┏━━
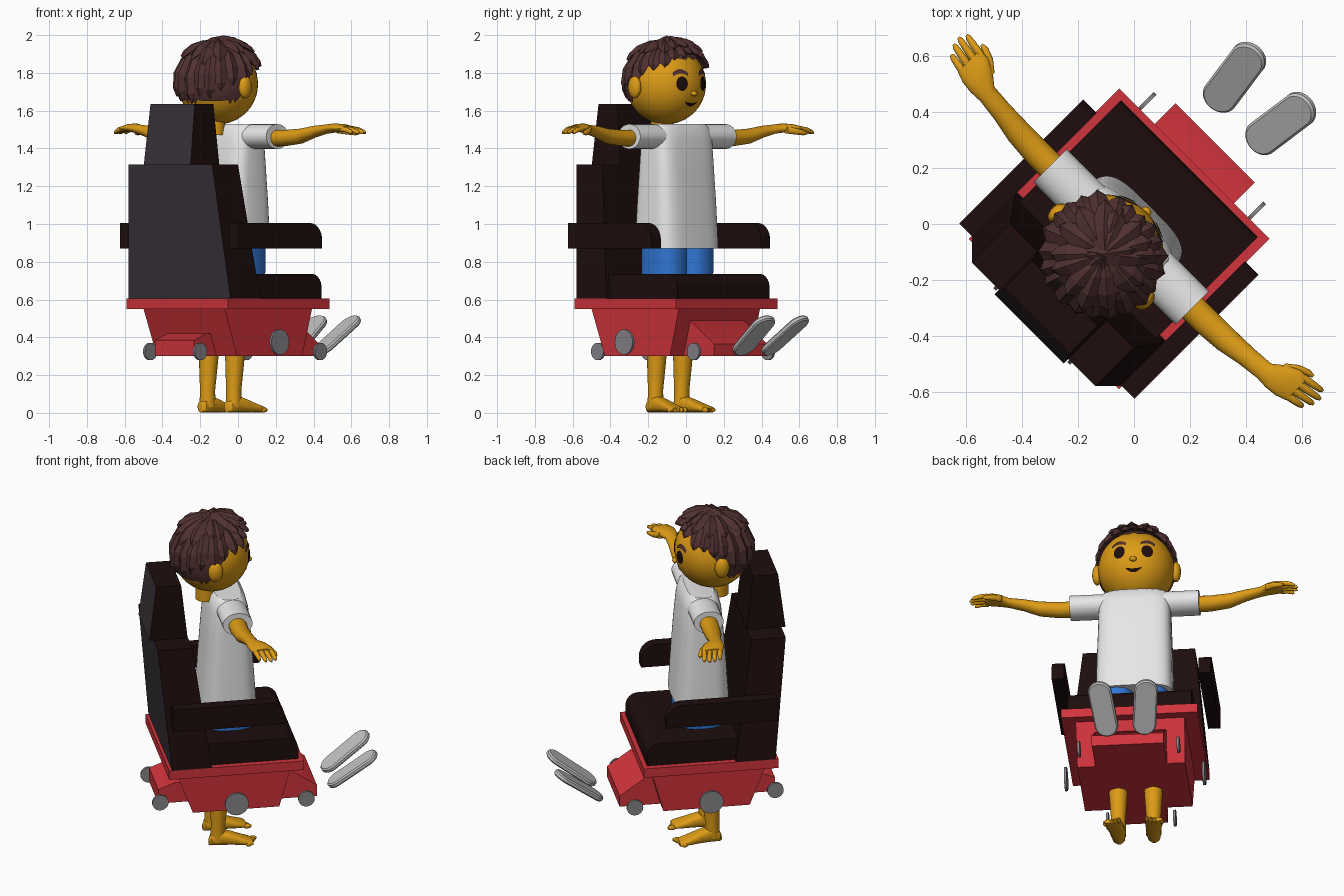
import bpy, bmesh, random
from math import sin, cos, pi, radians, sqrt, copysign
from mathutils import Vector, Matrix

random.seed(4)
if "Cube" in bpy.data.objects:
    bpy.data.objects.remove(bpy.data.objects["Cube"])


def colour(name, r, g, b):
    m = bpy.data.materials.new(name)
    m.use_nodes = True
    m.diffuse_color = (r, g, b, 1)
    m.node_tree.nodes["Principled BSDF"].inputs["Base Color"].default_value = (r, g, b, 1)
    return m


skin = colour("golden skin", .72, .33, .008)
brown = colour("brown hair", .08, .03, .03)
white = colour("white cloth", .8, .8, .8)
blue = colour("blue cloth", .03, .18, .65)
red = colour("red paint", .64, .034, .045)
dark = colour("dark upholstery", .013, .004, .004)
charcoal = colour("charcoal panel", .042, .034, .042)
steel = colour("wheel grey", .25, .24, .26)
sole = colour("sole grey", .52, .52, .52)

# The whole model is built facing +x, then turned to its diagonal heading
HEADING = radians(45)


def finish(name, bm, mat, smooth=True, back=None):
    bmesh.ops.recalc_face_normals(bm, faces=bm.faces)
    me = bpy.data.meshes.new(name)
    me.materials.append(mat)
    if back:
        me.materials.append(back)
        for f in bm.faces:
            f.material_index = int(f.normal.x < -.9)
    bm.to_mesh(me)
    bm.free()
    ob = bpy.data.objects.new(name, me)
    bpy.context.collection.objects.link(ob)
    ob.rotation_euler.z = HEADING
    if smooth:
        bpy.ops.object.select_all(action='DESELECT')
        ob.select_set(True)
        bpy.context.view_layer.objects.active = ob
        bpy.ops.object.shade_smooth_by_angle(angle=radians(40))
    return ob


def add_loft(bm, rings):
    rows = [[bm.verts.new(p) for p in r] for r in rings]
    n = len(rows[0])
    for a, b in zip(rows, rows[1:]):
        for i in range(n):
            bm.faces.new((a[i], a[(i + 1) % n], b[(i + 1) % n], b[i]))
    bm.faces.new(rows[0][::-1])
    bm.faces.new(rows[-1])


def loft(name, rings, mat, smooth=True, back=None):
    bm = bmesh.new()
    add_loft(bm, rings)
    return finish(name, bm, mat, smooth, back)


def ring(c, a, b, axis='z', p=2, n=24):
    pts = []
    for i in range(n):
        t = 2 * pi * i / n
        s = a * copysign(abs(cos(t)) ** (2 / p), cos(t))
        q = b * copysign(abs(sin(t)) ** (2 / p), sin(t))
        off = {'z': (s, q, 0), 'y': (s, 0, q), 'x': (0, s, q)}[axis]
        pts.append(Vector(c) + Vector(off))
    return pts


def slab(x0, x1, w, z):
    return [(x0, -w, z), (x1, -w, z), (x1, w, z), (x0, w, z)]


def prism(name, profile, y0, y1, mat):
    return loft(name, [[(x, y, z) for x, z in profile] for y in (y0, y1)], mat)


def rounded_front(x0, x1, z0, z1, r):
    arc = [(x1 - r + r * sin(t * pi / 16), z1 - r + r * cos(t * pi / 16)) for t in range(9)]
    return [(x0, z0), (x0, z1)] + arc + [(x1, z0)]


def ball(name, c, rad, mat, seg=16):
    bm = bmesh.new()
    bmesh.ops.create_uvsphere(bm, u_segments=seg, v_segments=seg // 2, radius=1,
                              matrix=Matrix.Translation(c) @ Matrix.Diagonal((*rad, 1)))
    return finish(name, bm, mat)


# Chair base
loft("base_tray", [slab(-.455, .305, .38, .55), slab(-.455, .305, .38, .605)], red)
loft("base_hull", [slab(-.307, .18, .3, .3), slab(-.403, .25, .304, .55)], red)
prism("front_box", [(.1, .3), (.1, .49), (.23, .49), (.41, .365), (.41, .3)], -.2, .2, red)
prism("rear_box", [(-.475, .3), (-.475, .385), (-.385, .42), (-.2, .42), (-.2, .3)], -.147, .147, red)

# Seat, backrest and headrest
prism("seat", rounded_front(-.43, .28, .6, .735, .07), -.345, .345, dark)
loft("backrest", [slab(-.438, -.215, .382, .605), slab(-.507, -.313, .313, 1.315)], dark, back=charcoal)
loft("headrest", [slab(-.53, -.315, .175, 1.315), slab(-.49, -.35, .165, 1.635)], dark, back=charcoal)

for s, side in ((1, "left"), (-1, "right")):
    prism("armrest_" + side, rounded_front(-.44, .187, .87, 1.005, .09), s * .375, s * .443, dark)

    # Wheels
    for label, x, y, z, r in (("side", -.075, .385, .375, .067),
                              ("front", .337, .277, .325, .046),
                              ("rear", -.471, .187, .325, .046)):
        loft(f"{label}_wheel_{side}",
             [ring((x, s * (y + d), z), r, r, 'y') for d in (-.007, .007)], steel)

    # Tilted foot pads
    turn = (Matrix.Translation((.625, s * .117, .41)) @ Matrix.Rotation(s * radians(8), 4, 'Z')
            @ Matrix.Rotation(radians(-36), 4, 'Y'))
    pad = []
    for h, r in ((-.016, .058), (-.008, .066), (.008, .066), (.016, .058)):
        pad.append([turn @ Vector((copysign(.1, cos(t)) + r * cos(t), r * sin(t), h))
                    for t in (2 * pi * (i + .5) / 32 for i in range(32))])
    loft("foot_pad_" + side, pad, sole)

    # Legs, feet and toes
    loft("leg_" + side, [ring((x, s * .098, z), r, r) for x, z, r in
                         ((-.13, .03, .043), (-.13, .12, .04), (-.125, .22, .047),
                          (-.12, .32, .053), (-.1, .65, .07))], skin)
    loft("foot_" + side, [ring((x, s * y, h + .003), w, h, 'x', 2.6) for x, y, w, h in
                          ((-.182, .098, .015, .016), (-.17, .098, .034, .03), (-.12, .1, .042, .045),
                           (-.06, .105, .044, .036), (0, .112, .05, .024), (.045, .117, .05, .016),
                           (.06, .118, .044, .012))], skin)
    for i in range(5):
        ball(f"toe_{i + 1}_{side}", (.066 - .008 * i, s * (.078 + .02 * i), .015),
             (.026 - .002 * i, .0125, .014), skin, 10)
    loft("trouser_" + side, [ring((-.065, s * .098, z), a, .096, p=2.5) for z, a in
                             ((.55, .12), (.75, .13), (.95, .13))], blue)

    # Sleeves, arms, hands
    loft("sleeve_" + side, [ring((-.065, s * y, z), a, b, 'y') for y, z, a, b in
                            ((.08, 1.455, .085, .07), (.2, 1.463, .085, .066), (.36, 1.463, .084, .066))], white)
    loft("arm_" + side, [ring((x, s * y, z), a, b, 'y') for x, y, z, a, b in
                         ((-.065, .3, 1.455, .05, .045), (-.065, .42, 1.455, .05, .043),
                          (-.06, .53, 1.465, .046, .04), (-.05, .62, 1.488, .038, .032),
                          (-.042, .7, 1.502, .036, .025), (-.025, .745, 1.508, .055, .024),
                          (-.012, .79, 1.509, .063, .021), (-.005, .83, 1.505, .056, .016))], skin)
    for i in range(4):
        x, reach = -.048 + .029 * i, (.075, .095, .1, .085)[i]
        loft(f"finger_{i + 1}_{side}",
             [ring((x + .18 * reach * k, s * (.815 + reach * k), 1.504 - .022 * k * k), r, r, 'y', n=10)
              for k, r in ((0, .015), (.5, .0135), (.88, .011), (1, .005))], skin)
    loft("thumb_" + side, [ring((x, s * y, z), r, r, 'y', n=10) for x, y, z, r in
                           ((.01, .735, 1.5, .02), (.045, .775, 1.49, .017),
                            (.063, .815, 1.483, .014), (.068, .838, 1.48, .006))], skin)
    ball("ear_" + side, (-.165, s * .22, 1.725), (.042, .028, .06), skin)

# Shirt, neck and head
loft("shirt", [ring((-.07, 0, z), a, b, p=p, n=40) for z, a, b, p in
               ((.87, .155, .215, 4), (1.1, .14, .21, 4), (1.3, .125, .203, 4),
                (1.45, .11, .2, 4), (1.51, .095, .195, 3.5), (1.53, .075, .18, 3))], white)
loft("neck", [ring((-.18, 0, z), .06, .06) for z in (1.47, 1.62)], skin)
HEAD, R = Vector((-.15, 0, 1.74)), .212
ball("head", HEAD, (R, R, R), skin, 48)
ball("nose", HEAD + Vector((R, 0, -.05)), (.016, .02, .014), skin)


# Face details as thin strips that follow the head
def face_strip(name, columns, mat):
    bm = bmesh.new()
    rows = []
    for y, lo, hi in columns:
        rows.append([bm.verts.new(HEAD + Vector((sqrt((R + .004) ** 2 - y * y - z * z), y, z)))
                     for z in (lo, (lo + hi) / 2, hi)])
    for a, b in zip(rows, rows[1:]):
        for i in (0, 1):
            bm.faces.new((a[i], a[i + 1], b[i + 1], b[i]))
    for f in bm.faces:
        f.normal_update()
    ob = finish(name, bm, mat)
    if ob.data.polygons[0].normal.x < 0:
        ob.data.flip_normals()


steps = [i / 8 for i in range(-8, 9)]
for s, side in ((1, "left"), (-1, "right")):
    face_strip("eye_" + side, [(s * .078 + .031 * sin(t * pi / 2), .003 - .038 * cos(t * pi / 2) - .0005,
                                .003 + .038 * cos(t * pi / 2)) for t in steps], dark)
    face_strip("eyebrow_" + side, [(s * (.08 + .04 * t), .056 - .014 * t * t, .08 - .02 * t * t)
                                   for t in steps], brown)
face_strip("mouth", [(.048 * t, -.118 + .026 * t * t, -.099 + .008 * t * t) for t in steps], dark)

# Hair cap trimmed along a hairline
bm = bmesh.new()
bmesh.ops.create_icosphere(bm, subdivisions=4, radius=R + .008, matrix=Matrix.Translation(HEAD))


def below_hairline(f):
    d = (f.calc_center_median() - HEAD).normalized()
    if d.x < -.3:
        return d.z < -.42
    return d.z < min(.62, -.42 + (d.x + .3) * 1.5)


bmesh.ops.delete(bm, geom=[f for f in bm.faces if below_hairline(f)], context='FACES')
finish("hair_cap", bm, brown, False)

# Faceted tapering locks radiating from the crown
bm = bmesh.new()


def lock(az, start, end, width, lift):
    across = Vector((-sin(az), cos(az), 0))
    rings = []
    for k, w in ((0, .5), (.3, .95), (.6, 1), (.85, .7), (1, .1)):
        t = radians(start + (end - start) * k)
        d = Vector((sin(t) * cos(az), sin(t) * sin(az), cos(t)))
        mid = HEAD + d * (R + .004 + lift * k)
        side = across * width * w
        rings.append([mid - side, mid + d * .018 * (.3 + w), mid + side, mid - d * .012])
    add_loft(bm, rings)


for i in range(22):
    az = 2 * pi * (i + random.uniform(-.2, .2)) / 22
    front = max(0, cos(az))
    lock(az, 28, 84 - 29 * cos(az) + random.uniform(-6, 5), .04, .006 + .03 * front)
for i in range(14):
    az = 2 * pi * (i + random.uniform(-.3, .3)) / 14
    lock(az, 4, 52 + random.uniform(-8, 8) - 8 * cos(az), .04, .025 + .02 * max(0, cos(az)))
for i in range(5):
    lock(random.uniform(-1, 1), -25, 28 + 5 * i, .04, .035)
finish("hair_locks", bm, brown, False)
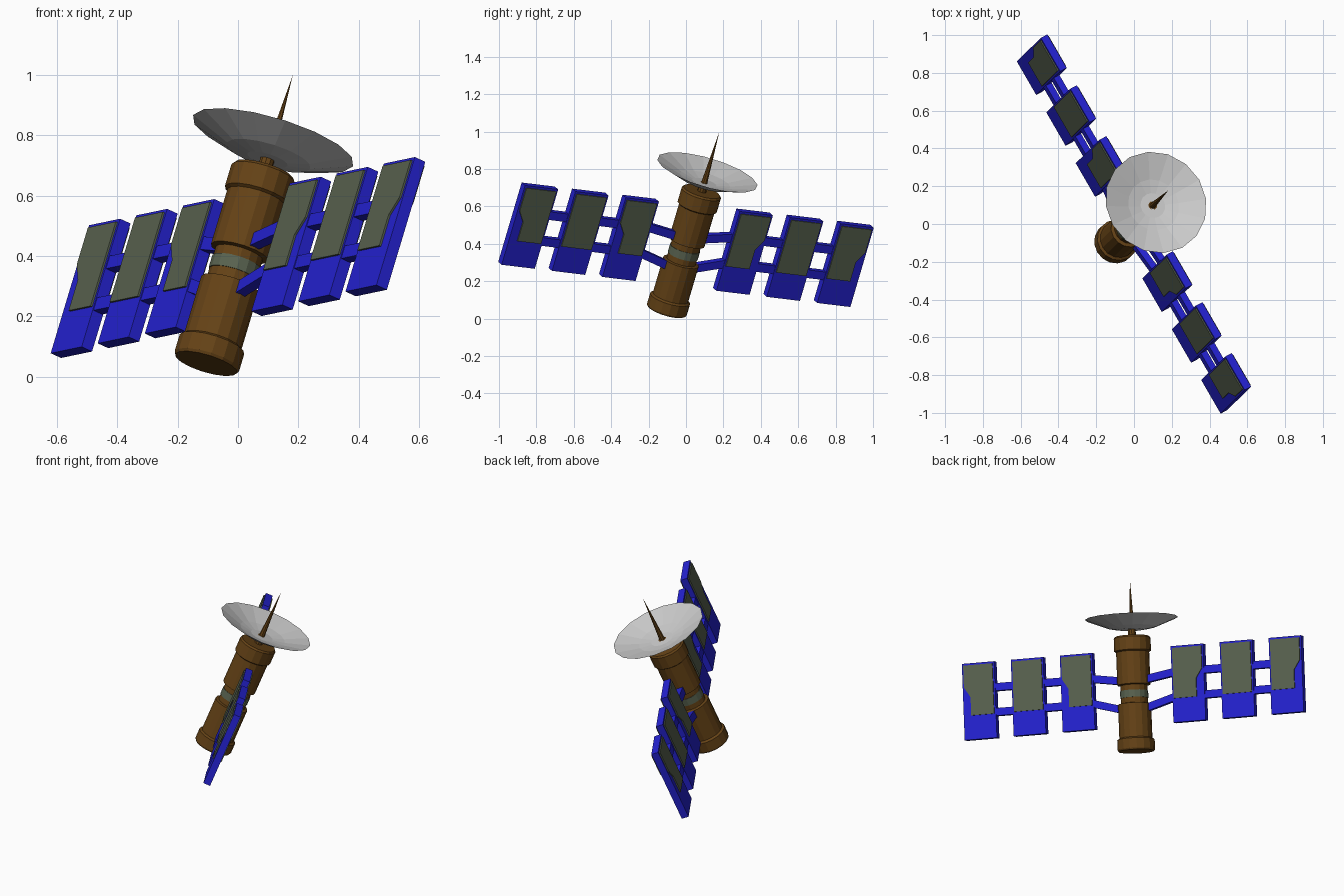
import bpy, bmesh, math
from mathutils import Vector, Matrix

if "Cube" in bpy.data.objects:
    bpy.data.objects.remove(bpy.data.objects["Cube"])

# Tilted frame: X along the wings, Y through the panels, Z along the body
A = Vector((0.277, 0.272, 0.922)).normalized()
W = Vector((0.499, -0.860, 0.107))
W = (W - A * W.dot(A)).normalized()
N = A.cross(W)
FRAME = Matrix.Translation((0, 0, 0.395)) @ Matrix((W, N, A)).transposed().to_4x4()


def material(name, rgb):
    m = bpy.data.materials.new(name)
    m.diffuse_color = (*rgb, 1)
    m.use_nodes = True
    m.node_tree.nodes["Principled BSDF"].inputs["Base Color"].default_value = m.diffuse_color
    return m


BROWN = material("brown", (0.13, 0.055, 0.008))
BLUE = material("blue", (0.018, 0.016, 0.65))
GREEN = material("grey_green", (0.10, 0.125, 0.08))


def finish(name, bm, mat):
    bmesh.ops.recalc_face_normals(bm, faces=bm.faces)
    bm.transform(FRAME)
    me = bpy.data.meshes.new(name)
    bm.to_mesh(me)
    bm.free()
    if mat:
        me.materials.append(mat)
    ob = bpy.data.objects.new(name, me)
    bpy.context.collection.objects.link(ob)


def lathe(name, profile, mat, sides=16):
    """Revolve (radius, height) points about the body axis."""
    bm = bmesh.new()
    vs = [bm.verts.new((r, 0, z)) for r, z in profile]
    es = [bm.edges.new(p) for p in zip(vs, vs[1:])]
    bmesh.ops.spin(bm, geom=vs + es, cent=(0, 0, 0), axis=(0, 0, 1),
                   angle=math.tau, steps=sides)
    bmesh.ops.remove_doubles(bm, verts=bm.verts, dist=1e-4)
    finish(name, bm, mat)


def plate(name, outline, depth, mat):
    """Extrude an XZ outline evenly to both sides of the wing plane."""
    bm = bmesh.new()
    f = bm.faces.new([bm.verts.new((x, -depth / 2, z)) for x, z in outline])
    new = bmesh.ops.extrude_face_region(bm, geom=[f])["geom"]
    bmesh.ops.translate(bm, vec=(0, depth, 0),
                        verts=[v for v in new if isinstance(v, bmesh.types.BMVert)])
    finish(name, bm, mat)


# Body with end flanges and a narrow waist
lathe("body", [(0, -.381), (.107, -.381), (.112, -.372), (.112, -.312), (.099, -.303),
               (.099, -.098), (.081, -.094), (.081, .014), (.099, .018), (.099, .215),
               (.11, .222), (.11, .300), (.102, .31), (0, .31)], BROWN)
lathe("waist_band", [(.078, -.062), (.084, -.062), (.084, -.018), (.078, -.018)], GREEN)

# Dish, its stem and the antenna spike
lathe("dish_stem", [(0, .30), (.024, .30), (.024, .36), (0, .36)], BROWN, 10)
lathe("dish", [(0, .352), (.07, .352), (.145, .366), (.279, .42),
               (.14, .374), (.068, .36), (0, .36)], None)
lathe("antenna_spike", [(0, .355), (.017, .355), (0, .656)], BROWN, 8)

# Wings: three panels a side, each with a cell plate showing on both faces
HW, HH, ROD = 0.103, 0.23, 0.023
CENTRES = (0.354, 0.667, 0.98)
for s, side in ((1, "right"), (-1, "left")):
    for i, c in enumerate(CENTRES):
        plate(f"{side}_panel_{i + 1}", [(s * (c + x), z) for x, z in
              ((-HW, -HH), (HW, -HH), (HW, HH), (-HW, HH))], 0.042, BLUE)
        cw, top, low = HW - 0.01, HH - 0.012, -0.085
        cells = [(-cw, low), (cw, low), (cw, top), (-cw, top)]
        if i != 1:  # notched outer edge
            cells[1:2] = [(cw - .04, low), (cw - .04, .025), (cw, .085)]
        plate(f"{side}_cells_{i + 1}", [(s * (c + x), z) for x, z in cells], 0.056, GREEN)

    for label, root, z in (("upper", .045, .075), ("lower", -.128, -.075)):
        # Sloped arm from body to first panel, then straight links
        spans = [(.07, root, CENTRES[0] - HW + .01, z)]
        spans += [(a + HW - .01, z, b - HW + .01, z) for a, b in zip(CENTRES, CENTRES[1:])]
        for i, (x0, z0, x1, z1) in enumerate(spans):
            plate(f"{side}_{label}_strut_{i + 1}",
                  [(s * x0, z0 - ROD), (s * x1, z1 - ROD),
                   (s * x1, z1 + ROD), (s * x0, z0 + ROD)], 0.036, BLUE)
┗━━
__Problem statement__:
Where the line containing "(.14, .374), (.068, .36), (0, .36)], None)" appears, start copying, and go on exactly through the last line of the data.

__Exercise response__:
               (.14, .374), (.068, .36), (0, .36)], None)
lathe("antenna_spike", [(0, .355), (.017, .355), (0, .656)], BROWN, 8)

# Wings: three panels a side, each with a cell plate showing on both faces
HW, HH, ROD = 0.103, 0.23, 0.023
CENTRES = (0.354, 0.667, 0.98)
for s, side in ((1, "right"), (-1, "left")):
    for i, c in enumerate(CENTRES):
        plate(f"{side}_panel_{i + 1}", [(s * (c + x), z) for x, z in
              ((-HW, -HH), (HW, -HH), (HW, HH), (-HW, HH))], 0.042, BLUE)
        cw, top, low = HW - 0.01, HH - 0.012, -0.085
        cells = [(-cw, low), (cw, low), (cw, top), (-cw, top)]
        if i != 1:  # notched outer edge
            cells[1:2] = [(cw - .04, low), (cw - .04, .025), (cw, .085)]
        plate(f"{side}_cells_{i + 1}", [(s * (c + x), z) for x, z in cells], 0.056, GREEN)

    for label, root, z in (("upper", .045, .075), ("lower", -.128, -.075)):
        # Sloped arm from body to first panel, then straight links
        spans = [(.07, root, CENTRES[0] - HW + .01, z)]
        spans += [(a + HW - .01, z, b - HW + .01, z) for a, b in zip(CENTRES, CENTRES[1:])]
        for i, (x0, z0, x1, z1) in enumerate(spans):
            plate(f"{side}_{label}_strut_{i + 1}",
                  [(s * x0, z0 - ROD), (s * x1, z1 - ROD),
                   (s * x1, z1 + ROD), (s * x0, z0 + ROD)], 0.036, BLUE)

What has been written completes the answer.